A new way of implementing extension functions is available. These are known as integrated extension functions. Unlike traditional extension functions invoked as Java methods through reflexion, each integrated extension function is implemented as a separate class that extends the abstract class net.sf.saxon.functions.ExtensionFunctionDefinition, together with a class that extends net.sf.saxon.functions.ExtensionFunctionCall. The first class must implement a number of methods providing information about its argument types and result types, while the second provides the call() method which is invoked to call the function. A key advantage of this kind of extension function is that it can exercise compile-time behaviour, for example saving information about the static context in which it is called, or optimizing itself based on the expressions supplied in the function arguments. Another advantage is that you have complete control over the function name, for example you can choose any namespace you like.

Integrated extension functions need to be registered in the Saxon Configuration. You can do this via the API, or (in Saxon-PE and Saxon-EE) via the configuration file. This means that in Saxon Home Edition it is not possible to use integrated extension functions when running from the standard command line interface.

The old way of binding extension functions ("reflexive extension functions"), by mapping the namespace URI of the function name to a Java class, is not available in Saxon Home Edition. Also, it has changed so that by default, it only recognizes namespaces using the recommended format java:full.class.name. If you need to recognize arbitrary namespaces ending in the Java class name (as allowed in previous releases on XSLT, but not XQuery), find the JavaExtensionLibrary by calling Configuration.getExtensionBinder("java"), and on this object call setStrictJavaUriFormat(false).

The ExtensionFunctionFactory (which can be used to change the details of the calling mechanism for reflexive extension functions, for example to perform diagnostic tracing) is now set as a property of the JavaExtensionFunctionLibrary or DotNetExtensionFunctionLibrary, rather than directly via the Configuration.

Under .NET, if an extension function expects a value of type XdmAtomicValue, it is now possible for the calling XPath expression to supply a node; the node will be automatically atomized.

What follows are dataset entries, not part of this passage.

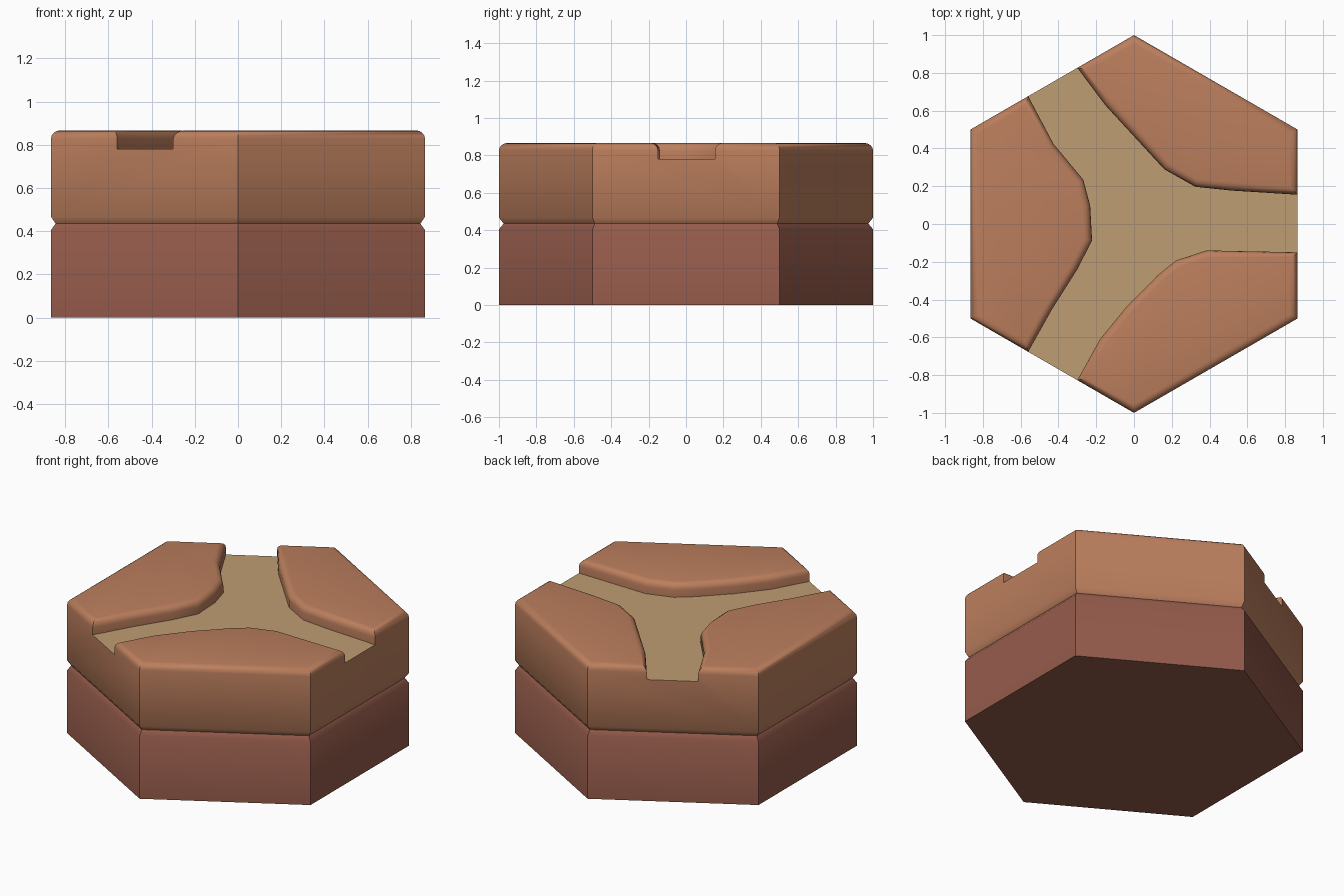
import bpy, bmesh, math
from mathutils import Vector

if "Cube" in bpy.data.objects:
    bpy.data.objects.remove(bpy.data.objects["Cube"])

W = math.sqrt(3) / 2
Z_SEAM, Z_PATH, Z_TOP, R = 0.435, 0.78, 0.866, 0.04


def hex_edge(x, s):
    """Point on a slanted hexagon side, s is the sign of y."""
    return (x, s * (1 - abs(x) * 0.5 / W))


# Each raised plate: outer hexagon stretch, then the winding path bank
plates = [
    ([(W, 0.155), (W, 0.5), (0, 1), hex_edge(-0.30, 1)],
     [(-0.153, 0.63), (0, 0.463), (0.16, 0.29), (0.325, 0.197), (0.517, 0.177)]),
    ([hex_edge(-0.56, 1), (-W, 0.5), (-W, -0.5), hex_edge(-0.56, -1)],
     [(-0.433, -0.45), (-0.30, -0.24), (-0.222, -0.087), (-0.232, 0.098),
      (-0.269, 0.235), (-0.427, 0.425)]),
    ([hex_edge(-0.30, -1), (0, -1), (W, -0.5), (W, -0.15)],
     [(0.385, -0.14), (0.222, -0.193), (0.127, -0.27), (-0.037, -0.435), (-0.18, -0.61)]),
]


def inset(pts, d):
    """Mitred inward offset of a counter-clockwise outline."""
    out = []
    for i, p in enumerate(pts):
        p, a, b = Vector(p), Vector(pts[i - 1]), Vector(pts[(i + 1) % len(pts)])
        u, v = (p - a).normalized(), (b - p).normalized()
        n1, n2 = Vector((-u.y, u.x)), Vector((-v.y, v.x))
        out.append(p + (n1 + n2) * d / (1 + n1.dot(n2)))
    return out


def ring(bm, pts, z, k=1):
    return [bm.verts.new((p[0] * k, p[1] * k, z)) for p in pts]


def loft(bm, rings):
    for a, b in zip(rings, rings[1:]):
        for i in range(len(a)):
            j = (i + 1) % len(a)
            bm.faces.new((a[i], a[j], b[j], b[i]))


def material(name, color):
    m = bpy.data.materials.new(name)
    m.diffuse_color = (*color, 1)
    m.use_nodes = True
    m.node_tree.nodes["Principled BSDF"].inputs["Base Color"].default_value = m.diffuse_color
    return m


def finish(bm, name, mats):
    bmesh.ops.remove_doubles(bm, verts=bm.verts, dist=1e-4)
    bmesh.ops.dissolve_limit(bm, angle_limit=0.01, verts=bm.verts, edges=bm.edges,
                             delimit={'MATERIAL'})
    bmesh.ops.recalc_face_normals(bm, faces=bm.faces)
    me = bpy.data.meshes.new(name)
    bm.to_mesh(me)
    bm.free()
    ob = bpy.data.objects.new(name, me)
    bpy.context.collection.objects.link(ob)
    for m in mats:
        me.materials.append(m)
    bpy.ops.object.select_all(action='DESELECT')
    ob.select_set(True)
    bpy.context.view_layer.objects.active = ob
    bpy.ops.object.shade_smooth_by_angle(angle=math.radians(38))


brick = material("dark_earth", (0.30, 0.105, 0.07))
clay = material("clay", (0.50, 0.21, 0.11))
sand = material("sand", (0.52, 0.34, 0.17))

# Lower layer with a chamfered upper rim
hexagon = [(math.sin(-i * math.pi / 3), math.cos(i * math.pi / 3)) for i in range(6)]
bm = bmesh.new()
rings = [ring(bm, hexagon, z, k) for z, k in ((0, 1), (0.405, 1), (Z_SEAM, 0.975))]
loft(bm, rings)
bm.faces.new(rings[0][::-1])
bm.faces.new(rings[-1])
finish(bm, "lower_layer", [brick])

# Upper layer: chamfered skirt, sunken path, three rounded plates
bm = bmesh.new()
outline = [p for outer, _ in plates for p in outer]
rings = [ring(bm, outline, z, k) for z, k in ((Z_SEAM, 0.975), (0.467, 1), (Z_PATH, 1))]
loft(bm, rings)
bm.faces.new(rings[0][::-1])
path = [p for outer, bank in plates for p in [outer[0]] + bank[::-1] + [outer[-1]]]
bm.faces.new(ring(bm, path, Z_PATH)).material_index = 1
for outer, bank in plates:
    shape = outer + bank
    rings = [ring(bm, shape, Z_PATH)]
    for i in range(5):
        t = i * math.pi / 8
        rings.append(ring(bm, inset(shape, R * (1 - math.cos(t))), Z_TOP - R + R * math.sin(t)))
    loft(bm, rings)
    bm.faces.new(rings[-1])
finish(bm, "upper_layer_with_path", [clay, sand])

The factory mechanism for handling XSLT extension instruction namespaces has changed. Previously it was required that the namespace URI should end in the Java class name of a class implementing the ExtensionElementFactory interface. It is now possible to use any namespace URI you like. The namespace you choose must be associated with the name of the ExtensionElementFactory class in the Configuration, which you can do programmatically by calling Configuration.setExtensionElementNamespace(), or from the configuration file. Element extensibility is not available in Saxon Home Edition, which also means that the SQL extensions are not available.